──────── Task material
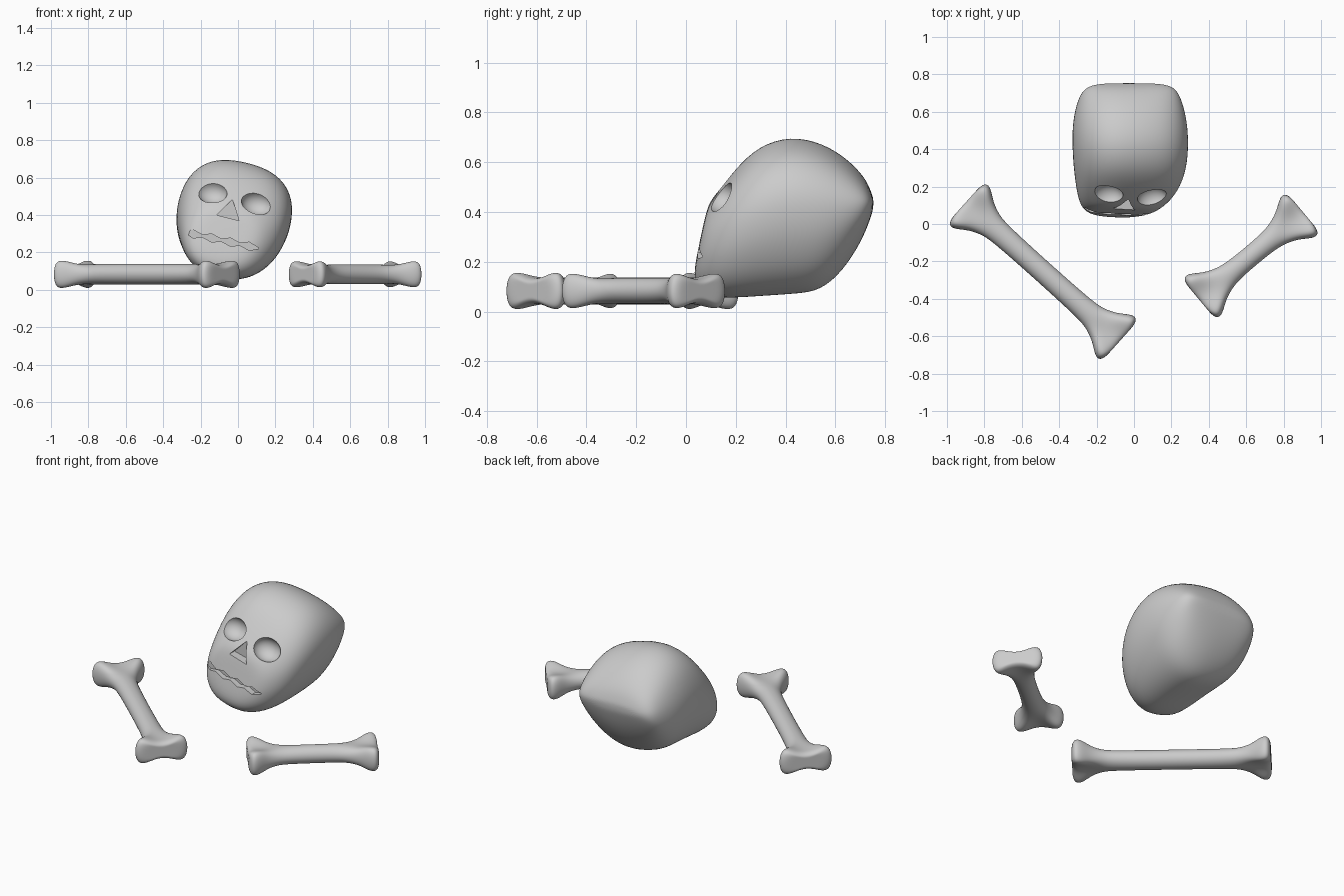
import bpy, bmesh, math
from mathutils import Vector

if "Cube" in bpy.data.objects:
    bpy.data.objects.remove(bpy.data.objects["Cube"])


def make_object(name, bm):
    bmesh.ops.recalc_face_normals(bm, faces=bm.faces[:])
    me = bpy.data.meshes.new(name)
    bm.to_mesh(me)
    bm.free()
    ob = bpy.data.objects.new(name, me)
    bpy.context.collection.objects.link(ob)
    return ob


def loft(name, rings):
    """Bridge equal-sized rings of points and close both ends."""
    bm = bmesh.new()
    vs = [[bm.verts.new(p) for p in r] for r in rings]
    n = len(vs[0])
    for a, b in zip(vs, vs[1:]):
        for i in range(n):
            j = (i + 1) % n
            bm.faces.new((a[i], a[j], b[j], b[i]))
    bm.faces.new(vs[0])
    bm.faces.new(vs[-1])
    return make_object(name, bm)


def apply_mods(ob):
    bpy.ops.object.select_all(action='DESELECT')
    ob.select_set(True)
    bpy.context.view_layer.objects.active = ob
    for m in list(ob.modifiers):
        bpy.ops.object.modifier_apply(modifier=m.name)


def finish(ob, angle=35):
    apply_mods(ob)
    bpy.ops.object.shade_smooth_by_angle(angle=math.radians(angle))


# --- bones: two-lobed ends flaring from a round shaft ---
def bone(name, p0, p1, s=1.0, n=24):
    p0, p1 = Vector(p0), Vector(p1)
    length = (p1 - p0).length
    d = (p1 - p0).normalized()
    side = Vector((-d.y, d.x, 0))
    # distance from end, half width, mid half height, lobe amount
    end = [(0.0, .07, .022, .045), (0.0, .125, .036, .08), (.02, .157, .05, .12), (.06, .14, .05, .11),
           (.11, .10, .052, .04), (.18, .070, .055, 0), (.26, .058, .055, 0)]
    stations = end + [(length - t, w, h, k) for t, w, h, k in reversed(end)]
    rings = []
    for t, w, h, k in stations:
        ring = []
        for i in range(n):
            a = 2 * math.pi * i / n
            c, z = math.cos(a), math.sin(a)
            ring.append(p0 + d * t + side * (w * s * c) + Vector((0, 0, .083 + z * s * (h + k * c * c))))
        rings.append(ring)
    ob = loft(name, rings)
    ob.modifiers.new("smooth", 'SUBSURF').levels = 2
    finish(ob, 60)


bone("long_bone", (-.9, .115, 0), (-.075, -.625, 0))
bone("short_bone", (.905, .062, 0), (.347, -.403, 0), .95)

# --- skull: slanted rolled rings from face to back of head ---
ROLL = math.radians(-14)


def section(n=24, e=2.5, taper=.12):
    pts = []
    for i in range(n):
        a = 2 * math.pi * i / n
        c, s = math.cos(a), math.sin(a)
        u = math.copysign(abs(c) ** (2 / e), c)
        v = math.copysign(abs(s) ** (2 / e), s)
        u *= 1 - taper * max(0, -v)
        pts.append((u * math.cos(ROLL) - v * math.sin(ROLL), u * math.sin(ROLL) + v * math.cos(ROLL)))
    lo = [min(p[k] for p in pts) for k in (0, 1)]
    hi = [max(p[k] for p in pts) for k in (0, 1)]
    return [tuple((p[k] - lo[k]) / (hi[k] - lo[k]) for k in (0, 1)) for p in pts]


unit = section()
# bottom y, bottom z, top y, top z, left x, right x
levels = [(.042, .22, .072, .36, -.14, .02), (.028, .13, .09, .435, -.24, .10),
          (.06, .075, .125, .48, -.285, .165), (.14, .048, .20, .577, -.308, .24),
          (.30, .06, .29, .668, -.325, .285), (.44, .068, .42, .71, -.333, .295),
          (.54, .08, .55, .68, -.33, .287), (.63, .16, .65, .615, -.31, .265),
          (.705, .28, .72, .54, -.28, .235), (.74, .37, .745, .48, -.23, .19),
          (.752, .41, .754, .45, -.15, .10)]
rings = [[(xl + (xr - xl) * u, yb + (yt - yb) * v, zb + (zt - zb) * v) for u, v in unit]
         for yb, zb, yt, zt, xl, xr in levels]
skull = loft("skull", rings)
skull.modifiers.new("smooth", 'SUBSURF').levels = 2


def prism(name, outline, y0, y1):
    return loft(name, [[(x, y, z) for x, z in outline] for y in (y0, y1)])


# eye sockets
cutters = []
for name, loc in (("left_eye_cutter", (-.14, .15, .525)), ("right_eye_cutter", (.10, .135, .465))):
    bpy.ops.mesh.primitive_uv_sphere_add(segments=32, ring_count=16, radius=1, location=loc,
                                         rotation=(0, -ROLL, 0))
    eye = bpy.context.object
    eye.name = name
    eye.scale = (.083, .07, .066)
    cutters.append(eye)

# nose and jagged mouth
cutters.append(prism("nose_cutter", [(-.03, .485), (-.115, .40), (.005, .37)], -.05, .13))
knots = 8
upper, lower = [], []
for i in range(knots + 1):
    f = i / knots
    x, z = -.29 + .40 * f, .31 - .088 * f
    h = .003 if i in (0, knots) else (.022 if i % 2 else .006)
    upper.append((x, z + h))
    lower.append((x, z - h))
cutters.append(prism("mouth_cutter", upper + lower[::-1], -.05, .085))

bpy.context.view_layer.update()
for c in cutters:
    m = skull.modifiers.new(c.name, 'BOOLEAN')
    m.operation = 'DIFFERENCE'
    m.solver = 'EXACT'
    m.object = c
finish(skull, 35)
for c in cutters:
    bpy.data.objects.remove(c, do_unlink=True)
────────────────
** Directions for this task **
Repeat the records above exactly, leaving out the pictures.

** Answer box **
import bpy, bmesh, math
from mathutils import Vector

if "Cube" in bpy.data.objects:
    bpy.data.objects.remove(bpy.data.objects["Cube"])


def make_object(name, bm):
    bmesh.ops.recalc_face_normals(bm, faces=bm.faces[:])
    me = bpy.data.meshes.new(name)
    bm.to_mesh(me)
    bm.free()
    ob = bpy.data.objects.new(name, me)
    bpy.context.collection.objects.link(ob)
    return ob


def loft(name, rings):
    """Bridge equal-sized rings of points and close both ends."""
    bm = bmesh.new()
    vs = [[bm.verts.new(p) for p in r] for r in rings]
    n = len(vs[0])
    for a, b in zip(vs, vs[1:]):
        for i in range(n):
            j = (i + 1) % n
            bm.faces.new((a[i], a[j], b[j], b[i]))
    bm.faces.new(vs[0])
    bm.faces.new(vs[-1])
    return make_object(name, bm)


def apply_mods(ob):
    bpy.ops.object.select_all(action='DESELECT')
    ob.select_set(True)
    bpy.context.view_layer.objects.active = ob
    for m in list(ob.modifiers):
        bpy.ops.object.modifier_apply(modifier=m.name)


def finish(ob, angle=35):
    apply_mods(ob)
    bpy.ops.object.shade_smooth_by_angle(angle=math.radians(angle))


# --- bones: two-lobed ends flaring from a round shaft ---
def bone(name, p0, p1, s=1.0, n=24):
    p0, p1 = Vector(p0), Vector(p1)
    length = (p1 - p0).length
    d = (p1 - p0).normalized()
    side = Vector((-d.y, d.x, 0))
    # distance from end, half width, mid half height, lobe amount
    end = [(0.0, .07, .022, .045), (0.0, .125, .036, .08), (.02, .157, .05, .12), (.06, .14, .05, .11),
           (.11, .10, .052, .04), (.18, .070, .055, 0), (.26, .058, .055, 0)]
    stations = end + [(length - t, w, h, k) for t, w, h, k in reversed(end)]
    rings = []
    for t, w, h, k in stations:
        ring = []
        for i in range(n):
            a = 2 * math.pi * i / n
            c, z = math.cos(a), math.sin(a)
            ring.append(p0 + d * t + side * (w * s * c) + Vector((0, 0, .083 + z * s * (h + k * c * c))))
        rings.append(ring)
    ob = loft(name, rings)
    ob.modifiers.new("smooth", 'SUBSURF').levels = 2
    finish(ob, 60)


bone("long_bone", (-.9, .115, 0), (-.075, -.625, 0))
bone("short_bone", (.905, .062, 0), (.347, -.403, 0), .95)

# --- skull: slanted rolled rings from face to back of head ---
ROLL = math.radians(-14)


def section(n=24, e=2.5, taper=.12):
    pts = []
    for i in range(n):
        a = 2 * math.pi * i / n
        c, s = math.cos(a), math.sin(a)
        u = math.copysign(abs(c) ** (2 / e), c)
        v = math.copysign(abs(s) ** (2 / e), s)
        u *= 1 - taper * max(0, -v)
        pts.append((u * math.cos(ROLL) - v * math.sin(ROLL), u * math.sin(ROLL) + v * math.cos(ROLL)))
    lo = [min(p[k] for p in pts) for k in (0, 1)]
    hi = [max(p[k] for p in pts) for k in (0, 1)]
    return [tuple((p[k] - lo[k]) / (hi[k] - lo[k]) for k in (0, 1)) for p in pts]


unit = section()
# bottom y, bottom z, top y, top z, left x, right x
levels = [(.042, .22, .072, .36, -.14, .02), (.028, .13, .09, .435, -.24, .10),
          (.06, .075, .125, .48, -.285, .165), (.14, .048, .20, .577, -.308, .24),
          (.30, .06, .29, .668, -.325, .285), (.44, .068, .42, .71, -.333, .295),
          (.54, .08, .55, .68, -.33, .287), (.63, .16, .65, .615, -.31, .265),
          (.705, .28, .72, .54, -.28, .235), (.74, .37, .745, .48, -.23, .19),
          (.752, .41, .754, .45, -.15, .10)]
rings = [[(xl + (xr - xl) * u, yb + (yt - yb) * v, zb + (zt - zb) * v) for u, v in unit]
         for yb, zb, yt, zt, xl, xr in levels]
skull = loft("skull", rings)
skull.modifiers.new("smooth", 'SUBSURF').levels = 2


def prism(name, outline, y0, y1):
    return loft(name, [[(x, y, z) for x, z in outline] for y in (y0, y1)])


# eye sockets
cutters = []
for name, loc in (("left_eye_cutter", (-.14, .15, .525)), ("right_eye_cutter", (.10, .135, .465))):
    bpy.ops.mesh.primitive_uv_sphere_add(segments=32, ring_count=16, radius=1, location=loc,
                                         rotation=(0, -ROLL, 0))
    eye = bpy.context.object
    eye.name = name
    eye.scale = (.083, .07, .066)
    cutters.append(eye)

# nose and jagged mouth
cutters.append(prism("nose_cutter", [(-.03, .485), (-.115, .40), (.005, .37)], -.05, .13))
knots = 8
upper, lower = [], []
for i in range(knots + 1):
    f = i / knots
    x, z = -.29 + .40 * f, .31 - .088 * f
    h = .003 if i in (0, knots) else (.022 if i % 2 else .006)
    upper.append((x, z + h))
    lower.append((x, z - h))
cutters.append(prism("mouth_cutter", upper + lower[::-1], -.05, .085))

bpy.context.view_layer.update()
for c in cutters:
    m = skull.modifiers.new(c.name, 'BOOLEAN')
    m.operation = 'DIFFERENCE'
    m.solver = 'EXACT'
    m.object = c
finish(skull, 35)
for c in cutters:
    bpy.data.objects.remove(c, do_unlink=True)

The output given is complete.